I rather like the word ``maverick.'' It suggests someone who has done what they wanted to do, stuck to their guns. The principles I've stuck to: Only do scripts I would like to see, and only do them if I feel the people involved, the director and everyone else, are going to help me do my best work. I've never gone for a job for money, and I think I've only done two jobs that I've regretted.
You didn't make your screen debut until age 29, and stardom came 30 years later.
The one big element that no actor can deny in their career is luck, chance. Whilst my contemporaries, -- Albert Finney, Tom Courtenay and Alan Bates -- were regularly appearing in movies and having great success, that just didn't happen for me. Not having been to drama school, I felt I had an awful lot to learn as a stage actor. And then great theater parts started coming my way, with long-term contracts. It wasn't until quite recently, when I did the movie of ``Richard III'' (1995), that things began to change.
You appeared as Death in Arnold Schwarzenegger's ``Last Action Hero.''
I took any part I could get. I did walk-ons, tiny parts. Friends thought I was crazy. But over that period I began to treat the camera as a friend rather than as an intruder. The film of ``Richard III'' was my calling card in the grown-up film industry, and I began to get offered really good parts. So now, rather late in the day, I'm in the happy situation that those peers of mine were in 30 years ago.
Gandalf must have been a nice change. You've specialized in villains -- from Iago to Rasputin.
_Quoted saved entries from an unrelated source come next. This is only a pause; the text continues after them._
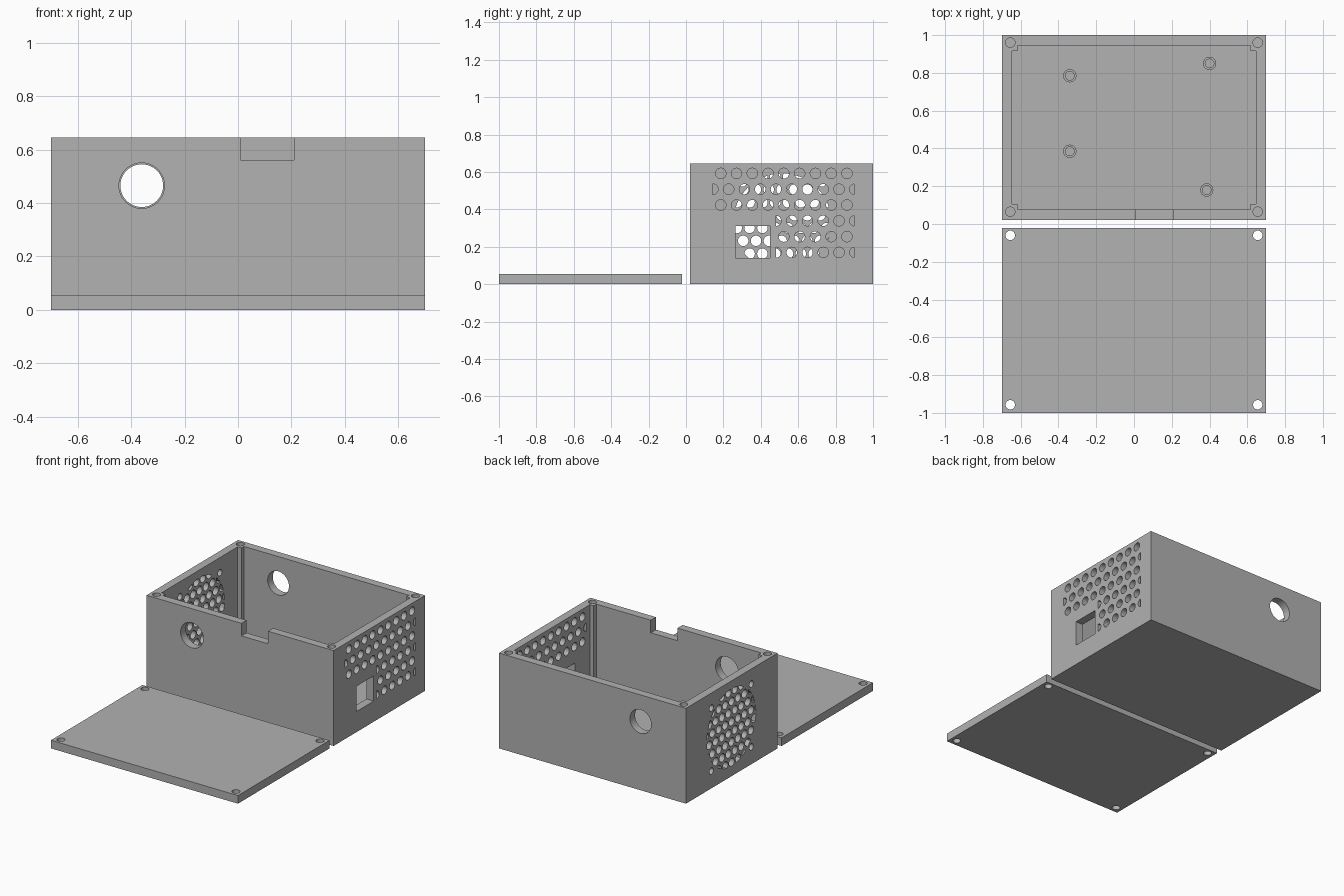
import bpy
import bmesh
import math
from mathutils import Vector

cube = bpy.data.objects.get("Cube")
if cube:
    bpy.data.objects.remove(cube, do_unlink=True)

# One grey plastic for everything
GREY = (0.445, 0.445, 0.445, 1.0)
plastic = bpy.data.materials.new("grey plastic")
plastic.use_nodes = True
plastic.diffuse_color = GREY
plastic.node_tree.nodes["Principled BSDF"].inputs["Base Color"].default_value = GREY

# Main dimensions
W, GAP, D, H, T = 0.70, 0.022, 1.0, 0.645, 0.055
IN_X, IN_Y0, IN_Y1 = W - T, GAP + T, D - T
POST = 0.028
SCREW_X, SCREW_R = 0.655, 0.025

AXES = {
    "x": lambda u, v, w: Vector((w, u, v)),
    "y": lambda u, v, w: Vector((u, w, v)),
    "z": lambda u, v, w: Vector((u, v, w)),
}


def rect(u0, u1, v0, v1):
    return [(u0, v0), (u1, v0), (u1, v1), (u0, v1)]


def circle(u, v, r, n=24):
    return [(u + r * math.cos(math.tau * i / n), v + r * math.sin(math.tau * i / n))
            for i in range(n)]


def clip(poly, window):
    """Part of a convex outline inside a counter-clockwise convex window."""
    for a, b in zip(window, window[1:] + window[:1]):
        def side(p):
            return (b[0] - a[0]) * (p[1] - a[1]) - (b[1] - a[1]) * (p[0] - a[0])
        kept = []
        for p, q in zip(poly, poly[1:] + poly[:1]):
            sp, sq = side(p), side(q)
            if sp >= 0:
                kept.append(p)
            if sp * sq < 0:
                t = sp / (sp - sq)
                kept.append((p[0] + t * (q[0] - p[0]), p[1] + t * (q[1] - p[1])))
        poly = kept
    return poly


def prisms(name, outlines, axis, lo, hi):
    """Extrude flat outlines along an axis into one object."""
    bm = bmesh.new()
    place = AXES[axis]
    for outline in outlines:
        face = bm.faces.new([bm.verts.new(place(u, v, lo)) for u, v in outline])
        top = bmesh.ops.extrude_face_region(bm, geom=[face])["geom"]
        verts = [g for g in top if isinstance(g, bmesh.types.BMVert)]
        bmesh.ops.translate(bm, verts=verts, vec=place(0, 0, hi - lo))
    bmesh.ops.remove_doubles(bm, verts=bm.verts, dist=1e-5)
    bmesh.ops.recalc_face_normals(bm, faces=bm.faces)
    mesh = bpy.data.meshes.new(name)
    bm.to_mesh(mesh)
    bm.free()
    mesh.materials.append(plastic)
    obj = bpy.data.objects.new(name, mesh)
    bpy.context.scene.collection.objects.link(obj)
    return obj


def cut(target, outlines, axis, lo, hi):
    """Subtract extruded outlines from the target."""
    cutter = prisms("cutter", outlines, axis, lo, hi)
    cutter.hide_render = True
    mod = target.modifiers.new("cut", "BOOLEAN")
    mod.operation, mod.solver, mod.object = "DIFFERENCE", "EXACT", cutter
    bpy.context.view_layer.objects.active = target
    bpy.ops.object.modifier_apply(modifier=mod.name)
    bpy.data.objects.remove(cutter, do_unlink=True)


def staggered(u0, v0, step, cols, rows, r):
    """Hole outlines in rows, every other row shifted by half a step."""
    return [circle(u0 + (i - 0.5 * (j % 2)) * step, v0 + j * step, r)
            for j in range(rows) for i in range(cols)]


def clipped(holes, window):
    parts = (clip(h, window) for h in holes)
    return [p for p in parts if len(p) > 2
            and max(u for u, v in p) - min(u for u, v in p) > 0.006
            and max(v for u, v in p) - min(v for u, v in p) > 0.006]


# Box body, hollowed with a solid post left in each corner
box = prisms("box_body", [rect(-W, W, GAP, D)], "z", 0, H)
px, p0, p1 = IN_X - POST, IN_Y0 + POST, IN_Y1 - POST
right_half = [(px, IN_Y0), (px, p0), (IN_X, p0), (IN_X, p1), (px, p1), (px, IN_Y1)]
cavity = right_half + [(-x, y) for x, y in reversed(right_half)]
cut(box, [cavity], "z", T, H + 0.1)

# Blind screw holes in the corner posts
cut(box, [circle(s * SCREW_X, y, SCREW_R) for s in (-1, 1) for y in (0.065, 0.96)],
    "z", H - 0.25, H + 0.1)

# Cable notch and round openings in the front and back walls
cut(box, [rect(0.01, 0.21, 0.56, H + 0.1)], "y", GAP - 0.05, IN_Y0 + 0.02)
cut(box, [circle(-0.36, 0.465, 0.085, 48)], "y", GAP - 0.05, IN_Y0 + 0.05)
cut(box, [circle(-0.36, 0.465, 0.08, 48)], "y", IN_Y1 - 0.05, D + 0.05)

# Vent holes and rectangular port in the +x wall
vents = staggered(0.186, 0.169, 0.0843, 10, 6, 0.028)
# lower rows start at the half step, upper rows use the full width
vents = [circle(0.186 + (i - 0.5 * (j % 2)) * 0.0843, 0.592 - j * 0.0845, 0.028)
         for j in range(6) for i in range(10)]
upper = clipped(vents, rect(0.143, 0.898, 0.38, 0.63))
lower = clipped(vents, rect(0.48, 0.898, 0.12, 0.38))
port = rect(0.265, 0.45, 0.14, 0.31)
cut(box, upper + lower + [port], "x", IN_X - 0.02, W + 0.05)

# Round fan grille with four mounting holes in the -x wall
FAN_Y, FAN_Z = 0.515, 0.33
grille = clipped(staggered(0.203, 0.026, 0.0685, 11, 10, 0.028),
                 circle(FAN_Y, FAN_Z, 0.262, 64))
mounts = [circle(FAN_Y + a * 0.213, FAN_Z + b * 0.213, 0.022)
          for a in (-1, 1) for b in (-1, 1)]
cut(box, grille + mounts, "x", -W - 0.05, -IN_X + 0.02)

# Hollow board standoffs on the floor
spots = [(-0.34, 0.785), (0.40, 0.85), (-0.34, 0.385), (0.385, 0.18)]
standoffs = prisms("board_standoffs", [circle(x, y, 0.035) for x, y in spots],
                   "z", T - 0.01, 0.125)
cut(standoffs, [circle(x, y, 0.023) for x, y in spots], "z", T + 0.005, 0.2)

# Lid lying in front, with a through hole in each corner
lid = prisms("lid", [rect(-W, W, -D, -GAP)], "z", 0, T)
cut(lid, [circle(s * SCREW_X, y, SCREW_R) for s in (-1, 1) for y in (-0.957, -0.06)],
    "z", -0.1, T + 0.1)

# Smooth round walls, keep corners sharp
for obj in bpy.context.scene.objects:
    obj.select_set(obj in (box, standoffs, lid))
bpy.context.view_layer.objects.active = box
bpy.ops.object.shade_smooth_by_angle(angle=math.radians(30))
Yes, that's true. It's not often that you get to play a good man, because writers are more interested in human frailty. Goodness can be rather boring -- ``the devil has the best tunes,'' I suppose best sums it up. You don't find any Shakespeare hero who is totally good. Usually they're guys who have gone off the rails. But Gandalf -- though he has self-doubt and realizes he would be corrupted by the ring -- is firmly on the rails.
Was there one Tolkien passage in particular that provided the key to your characterization?
I saw Gandalf as a scholar, a man of the countryside . . . and yet a loner on a mission. You'll see that increasingly strongly in the next two films, ``The Two Towers'' and ``Return of the King.'' The fun of the first film is in Gandalf measuring up the situations: persuading Bilbo to give up the ring or handing over responsibility to Frodo, or riding off to face Saruman, his old friend who's gone wrong.
Do you find it ironic that after so much stage work you've found acclaim in digital-effects fantasies?
Oh, I don't look at them that way at all. I think the success of ``Lord of the Rings'' is that it isn't fantasy. The storytelling that director Peter Jackson has adopted is to make you think you are actually there and that this was at one time a real world.
What do you think your chances are for an Oscar?
No idea. It's certainly not a rejection of your work if your name is not called out. I arrive at the awards as a foreigner, an outsider, who, briefly, is allowed to be an insider. I'll participate in the fun of the Oscars.
What's next, Sir Ian?
I'm hosting ``Saturday Night Live'' on March 16.